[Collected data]
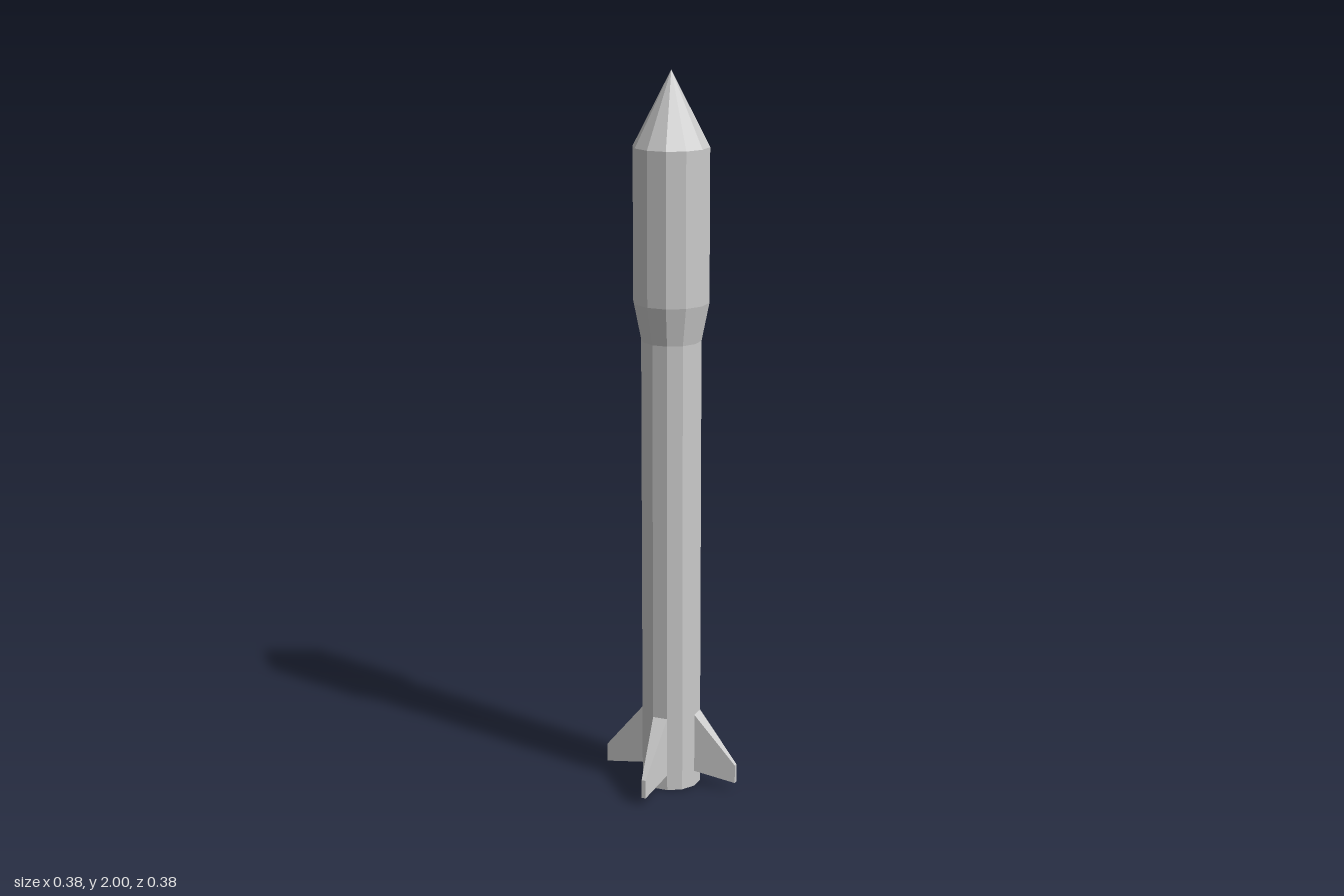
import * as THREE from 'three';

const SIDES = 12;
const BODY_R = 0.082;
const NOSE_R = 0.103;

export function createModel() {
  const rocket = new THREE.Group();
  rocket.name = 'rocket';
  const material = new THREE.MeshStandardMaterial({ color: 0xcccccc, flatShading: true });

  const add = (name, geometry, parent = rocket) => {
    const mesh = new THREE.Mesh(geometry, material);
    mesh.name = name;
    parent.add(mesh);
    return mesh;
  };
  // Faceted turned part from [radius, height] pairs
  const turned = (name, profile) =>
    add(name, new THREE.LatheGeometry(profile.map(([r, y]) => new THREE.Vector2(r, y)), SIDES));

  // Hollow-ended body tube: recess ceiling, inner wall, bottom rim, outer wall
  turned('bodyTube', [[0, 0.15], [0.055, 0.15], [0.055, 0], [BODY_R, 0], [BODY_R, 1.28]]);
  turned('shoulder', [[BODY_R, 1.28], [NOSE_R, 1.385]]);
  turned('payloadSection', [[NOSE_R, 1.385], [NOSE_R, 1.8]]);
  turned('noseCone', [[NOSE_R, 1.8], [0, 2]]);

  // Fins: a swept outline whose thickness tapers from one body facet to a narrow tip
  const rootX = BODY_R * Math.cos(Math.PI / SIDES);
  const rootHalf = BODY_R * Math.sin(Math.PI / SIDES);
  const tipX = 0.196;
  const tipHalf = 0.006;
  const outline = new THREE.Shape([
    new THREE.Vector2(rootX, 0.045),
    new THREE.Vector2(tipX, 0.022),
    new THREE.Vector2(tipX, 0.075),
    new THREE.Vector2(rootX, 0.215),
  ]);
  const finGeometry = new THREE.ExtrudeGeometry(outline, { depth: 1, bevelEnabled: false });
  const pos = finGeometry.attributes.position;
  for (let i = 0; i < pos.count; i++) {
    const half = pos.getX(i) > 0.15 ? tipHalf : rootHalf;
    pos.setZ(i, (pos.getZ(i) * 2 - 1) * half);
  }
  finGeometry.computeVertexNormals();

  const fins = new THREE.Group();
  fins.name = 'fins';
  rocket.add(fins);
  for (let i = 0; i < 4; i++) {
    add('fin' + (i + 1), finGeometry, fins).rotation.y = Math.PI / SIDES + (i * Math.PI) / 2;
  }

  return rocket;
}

[TASK TO COMPLETE]: Copy out each line of the data above, exactly, if it lies between the line holding "const turned = (name, profile) =>" and the line holding "const half = pos.getX(i)", inclusive; copy no other line.

[FINISHED EXERCISE]:
  const turned = (name, profile) =>
    add(name, new THREE.LatheGeometry(profile.map(([r, y]) => new THREE.Vector2(r, y)), SIDES));

  // Hollow-ended body tube: recess ceiling, inner wall, bottom rim, outer wall
  turned('bodyTube', [[0, 0.15], [0.055, 0.15], [0.055, 0], [BODY_R, 0], [BODY_R, 1.28]]);
  turned('shoulder', [[BODY_R, 1.28], [NOSE_R, 1.385]]);
  turned('payloadSection', [[NOSE_R, 1.385], [NOSE_R, 1.8]]);
  turned('noseCone', [[NOSE_R, 1.8], [0, 2]]);

  // Fins: a swept outline whose thickness tapers from one body facet to a narrow tip
  const rootX = BODY_R * Math.cos(Math.PI / SIDES);
  const rootHalf = BODY_R * Math.sin(Math.PI / SIDES);
  const tipX = 0.196;
  const tipHalf = 0.006;
  const outline = new THREE.Shape([
    new THREE.Vector2(rootX, 0.045),
    new THREE.Vector2(tipX, 0.022),
    new THREE.Vector2(tipX, 0.075),
    new THREE.Vector2(rootX, 0.215),
  ]);
  const finGeometry = new THREE.ExtrudeGeometry(outline, { depth: 1, bevelEnabled: false });
  const pos = finGeometry.attributes.position;
  for (let i = 0; i < pos.count; i++) {
    const half = pos.getX(i) > 0.15 ? tipHalf : rootHalf;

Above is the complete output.